▼▼▼

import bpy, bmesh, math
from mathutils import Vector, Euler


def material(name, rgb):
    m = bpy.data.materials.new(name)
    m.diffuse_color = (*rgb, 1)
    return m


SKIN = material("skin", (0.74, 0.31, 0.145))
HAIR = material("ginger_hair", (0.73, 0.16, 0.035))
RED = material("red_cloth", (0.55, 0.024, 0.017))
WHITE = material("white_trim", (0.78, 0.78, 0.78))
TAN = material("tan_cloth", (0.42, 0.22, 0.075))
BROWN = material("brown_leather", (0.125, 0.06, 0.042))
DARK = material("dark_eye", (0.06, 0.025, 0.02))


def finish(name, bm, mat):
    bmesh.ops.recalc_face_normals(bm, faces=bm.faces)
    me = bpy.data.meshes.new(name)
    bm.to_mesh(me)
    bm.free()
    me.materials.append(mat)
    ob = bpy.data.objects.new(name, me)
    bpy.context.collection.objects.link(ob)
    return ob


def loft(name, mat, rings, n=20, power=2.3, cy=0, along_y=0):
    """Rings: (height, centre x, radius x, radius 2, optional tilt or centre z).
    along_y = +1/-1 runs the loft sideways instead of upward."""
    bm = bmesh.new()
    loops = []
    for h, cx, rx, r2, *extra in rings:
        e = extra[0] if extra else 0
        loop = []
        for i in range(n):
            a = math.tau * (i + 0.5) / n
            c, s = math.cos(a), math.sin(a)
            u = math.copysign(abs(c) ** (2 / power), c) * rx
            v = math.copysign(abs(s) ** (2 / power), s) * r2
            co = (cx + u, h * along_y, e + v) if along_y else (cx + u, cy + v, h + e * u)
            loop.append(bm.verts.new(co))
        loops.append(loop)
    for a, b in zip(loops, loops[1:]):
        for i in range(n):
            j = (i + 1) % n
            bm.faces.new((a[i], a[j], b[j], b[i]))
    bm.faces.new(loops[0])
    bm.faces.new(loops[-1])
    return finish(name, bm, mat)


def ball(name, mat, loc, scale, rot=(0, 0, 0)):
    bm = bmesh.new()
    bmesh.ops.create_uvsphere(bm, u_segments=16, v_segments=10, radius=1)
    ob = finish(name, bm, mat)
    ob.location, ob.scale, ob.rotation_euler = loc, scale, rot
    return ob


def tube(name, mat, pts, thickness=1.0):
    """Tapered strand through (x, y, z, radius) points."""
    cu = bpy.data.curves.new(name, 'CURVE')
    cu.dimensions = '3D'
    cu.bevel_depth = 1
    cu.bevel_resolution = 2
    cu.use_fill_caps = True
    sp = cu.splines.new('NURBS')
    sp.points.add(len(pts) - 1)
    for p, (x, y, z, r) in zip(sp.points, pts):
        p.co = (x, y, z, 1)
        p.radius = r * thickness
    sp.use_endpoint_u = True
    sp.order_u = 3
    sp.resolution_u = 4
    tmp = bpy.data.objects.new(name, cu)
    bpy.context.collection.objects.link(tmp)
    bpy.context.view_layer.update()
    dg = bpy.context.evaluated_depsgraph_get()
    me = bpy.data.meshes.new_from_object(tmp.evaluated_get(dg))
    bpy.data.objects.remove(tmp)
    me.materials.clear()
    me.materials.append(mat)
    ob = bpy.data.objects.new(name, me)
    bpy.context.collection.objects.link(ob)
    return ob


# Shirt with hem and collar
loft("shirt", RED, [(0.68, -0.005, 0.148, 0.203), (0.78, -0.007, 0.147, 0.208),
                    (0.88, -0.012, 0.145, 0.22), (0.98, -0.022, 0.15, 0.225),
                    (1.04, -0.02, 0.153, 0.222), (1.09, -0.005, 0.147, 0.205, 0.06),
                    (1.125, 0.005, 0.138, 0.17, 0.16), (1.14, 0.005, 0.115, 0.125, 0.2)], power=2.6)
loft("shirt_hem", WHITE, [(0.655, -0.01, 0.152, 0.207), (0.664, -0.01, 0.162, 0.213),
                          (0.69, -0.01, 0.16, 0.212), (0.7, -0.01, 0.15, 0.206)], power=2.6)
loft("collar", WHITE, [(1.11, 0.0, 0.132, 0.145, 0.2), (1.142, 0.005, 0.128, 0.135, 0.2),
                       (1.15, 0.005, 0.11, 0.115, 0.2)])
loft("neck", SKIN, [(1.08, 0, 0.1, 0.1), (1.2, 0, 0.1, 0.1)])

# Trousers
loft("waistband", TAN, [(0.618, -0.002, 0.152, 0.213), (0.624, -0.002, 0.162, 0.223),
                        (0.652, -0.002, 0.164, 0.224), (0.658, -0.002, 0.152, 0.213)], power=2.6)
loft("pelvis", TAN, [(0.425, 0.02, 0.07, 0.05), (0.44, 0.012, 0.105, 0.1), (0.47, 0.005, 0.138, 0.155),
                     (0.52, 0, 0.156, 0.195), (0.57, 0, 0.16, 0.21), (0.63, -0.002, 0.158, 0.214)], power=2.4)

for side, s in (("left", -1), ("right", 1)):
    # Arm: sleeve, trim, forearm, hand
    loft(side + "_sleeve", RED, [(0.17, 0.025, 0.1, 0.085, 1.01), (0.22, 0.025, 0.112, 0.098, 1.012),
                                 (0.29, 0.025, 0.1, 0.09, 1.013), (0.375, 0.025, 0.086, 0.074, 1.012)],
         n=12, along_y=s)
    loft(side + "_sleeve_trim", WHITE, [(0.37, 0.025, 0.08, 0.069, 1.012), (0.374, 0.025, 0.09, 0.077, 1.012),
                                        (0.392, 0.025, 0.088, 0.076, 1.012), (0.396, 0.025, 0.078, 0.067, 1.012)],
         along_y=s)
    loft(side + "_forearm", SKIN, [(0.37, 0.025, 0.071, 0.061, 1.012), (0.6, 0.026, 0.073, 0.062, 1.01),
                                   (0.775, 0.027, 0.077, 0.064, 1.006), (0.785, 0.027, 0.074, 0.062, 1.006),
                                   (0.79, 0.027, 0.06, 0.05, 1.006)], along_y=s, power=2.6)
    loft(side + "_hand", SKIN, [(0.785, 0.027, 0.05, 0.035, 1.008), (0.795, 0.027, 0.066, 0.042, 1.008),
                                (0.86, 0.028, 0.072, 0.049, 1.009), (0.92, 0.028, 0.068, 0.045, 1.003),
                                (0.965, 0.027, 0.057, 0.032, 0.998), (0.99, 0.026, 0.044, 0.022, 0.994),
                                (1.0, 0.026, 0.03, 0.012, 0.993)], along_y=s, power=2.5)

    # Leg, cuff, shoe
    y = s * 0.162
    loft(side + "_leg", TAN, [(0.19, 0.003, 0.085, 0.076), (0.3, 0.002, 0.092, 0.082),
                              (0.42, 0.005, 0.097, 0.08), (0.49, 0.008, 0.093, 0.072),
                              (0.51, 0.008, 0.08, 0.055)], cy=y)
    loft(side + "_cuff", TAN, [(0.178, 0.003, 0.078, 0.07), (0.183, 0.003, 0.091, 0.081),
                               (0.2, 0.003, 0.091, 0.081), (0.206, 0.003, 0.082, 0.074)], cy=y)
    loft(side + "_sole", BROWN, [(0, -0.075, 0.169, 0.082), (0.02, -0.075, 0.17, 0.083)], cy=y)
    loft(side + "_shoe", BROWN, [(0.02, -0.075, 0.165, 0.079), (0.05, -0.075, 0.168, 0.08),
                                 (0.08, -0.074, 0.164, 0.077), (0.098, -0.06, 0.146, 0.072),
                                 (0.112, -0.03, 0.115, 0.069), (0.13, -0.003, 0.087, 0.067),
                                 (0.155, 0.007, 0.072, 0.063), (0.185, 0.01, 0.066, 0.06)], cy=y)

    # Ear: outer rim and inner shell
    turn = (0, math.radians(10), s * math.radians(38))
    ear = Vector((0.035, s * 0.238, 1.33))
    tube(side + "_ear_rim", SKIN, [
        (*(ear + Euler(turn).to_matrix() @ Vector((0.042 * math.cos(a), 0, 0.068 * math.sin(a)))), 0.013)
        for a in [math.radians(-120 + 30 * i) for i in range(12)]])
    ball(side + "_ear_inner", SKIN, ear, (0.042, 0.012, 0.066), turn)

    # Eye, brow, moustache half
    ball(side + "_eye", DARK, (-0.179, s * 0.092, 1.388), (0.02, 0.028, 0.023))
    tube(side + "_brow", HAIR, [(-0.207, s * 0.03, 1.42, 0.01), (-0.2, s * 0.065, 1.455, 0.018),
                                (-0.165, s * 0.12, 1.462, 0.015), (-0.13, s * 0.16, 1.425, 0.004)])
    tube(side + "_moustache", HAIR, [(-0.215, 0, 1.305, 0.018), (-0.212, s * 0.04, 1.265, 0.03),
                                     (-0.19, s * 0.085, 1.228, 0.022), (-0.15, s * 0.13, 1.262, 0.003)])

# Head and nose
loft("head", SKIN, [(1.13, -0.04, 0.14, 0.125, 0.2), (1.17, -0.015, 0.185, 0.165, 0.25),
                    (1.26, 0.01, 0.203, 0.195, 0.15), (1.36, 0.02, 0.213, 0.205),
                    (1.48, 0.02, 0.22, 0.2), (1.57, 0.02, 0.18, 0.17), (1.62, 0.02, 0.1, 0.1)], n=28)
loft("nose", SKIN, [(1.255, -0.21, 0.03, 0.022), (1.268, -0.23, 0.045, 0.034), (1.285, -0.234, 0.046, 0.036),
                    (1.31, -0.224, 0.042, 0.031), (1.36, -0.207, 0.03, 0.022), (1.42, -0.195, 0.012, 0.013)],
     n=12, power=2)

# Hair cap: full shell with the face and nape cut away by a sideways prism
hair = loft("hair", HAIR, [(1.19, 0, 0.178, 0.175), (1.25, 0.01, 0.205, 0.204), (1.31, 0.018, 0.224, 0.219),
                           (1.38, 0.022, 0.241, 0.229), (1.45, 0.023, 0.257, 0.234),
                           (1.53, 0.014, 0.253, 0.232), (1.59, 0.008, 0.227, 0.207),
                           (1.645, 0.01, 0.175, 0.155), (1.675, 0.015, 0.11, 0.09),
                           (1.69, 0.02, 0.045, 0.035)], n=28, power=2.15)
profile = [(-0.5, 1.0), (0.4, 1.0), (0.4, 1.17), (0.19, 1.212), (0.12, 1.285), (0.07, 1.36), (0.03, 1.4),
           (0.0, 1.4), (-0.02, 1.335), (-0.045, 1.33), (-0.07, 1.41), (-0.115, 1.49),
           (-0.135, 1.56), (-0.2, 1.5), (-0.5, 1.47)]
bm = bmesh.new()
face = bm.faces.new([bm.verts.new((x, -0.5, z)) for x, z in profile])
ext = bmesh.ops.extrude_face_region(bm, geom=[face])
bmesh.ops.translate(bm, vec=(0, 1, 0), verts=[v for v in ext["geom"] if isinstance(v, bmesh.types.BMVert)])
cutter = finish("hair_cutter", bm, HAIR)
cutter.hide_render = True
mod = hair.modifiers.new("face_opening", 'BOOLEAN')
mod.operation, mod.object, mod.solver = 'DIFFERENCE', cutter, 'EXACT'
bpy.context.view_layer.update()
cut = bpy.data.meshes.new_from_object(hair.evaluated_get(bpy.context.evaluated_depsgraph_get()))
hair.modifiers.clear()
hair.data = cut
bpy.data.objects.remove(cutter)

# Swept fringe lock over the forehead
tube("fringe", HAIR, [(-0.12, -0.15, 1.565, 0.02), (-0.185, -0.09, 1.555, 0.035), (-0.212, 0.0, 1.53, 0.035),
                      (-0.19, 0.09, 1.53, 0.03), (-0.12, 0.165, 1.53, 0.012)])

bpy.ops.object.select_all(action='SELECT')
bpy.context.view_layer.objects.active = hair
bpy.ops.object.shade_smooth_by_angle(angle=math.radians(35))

▲▲▲

* Exercise requirements *
Spot the lines above that mention "materials" and copy them.

* Written answer *
    m = bpy.data.materials.new(name)
    me.materials.append(mat)
    me.materials.clear()
    me.materials.append(mat)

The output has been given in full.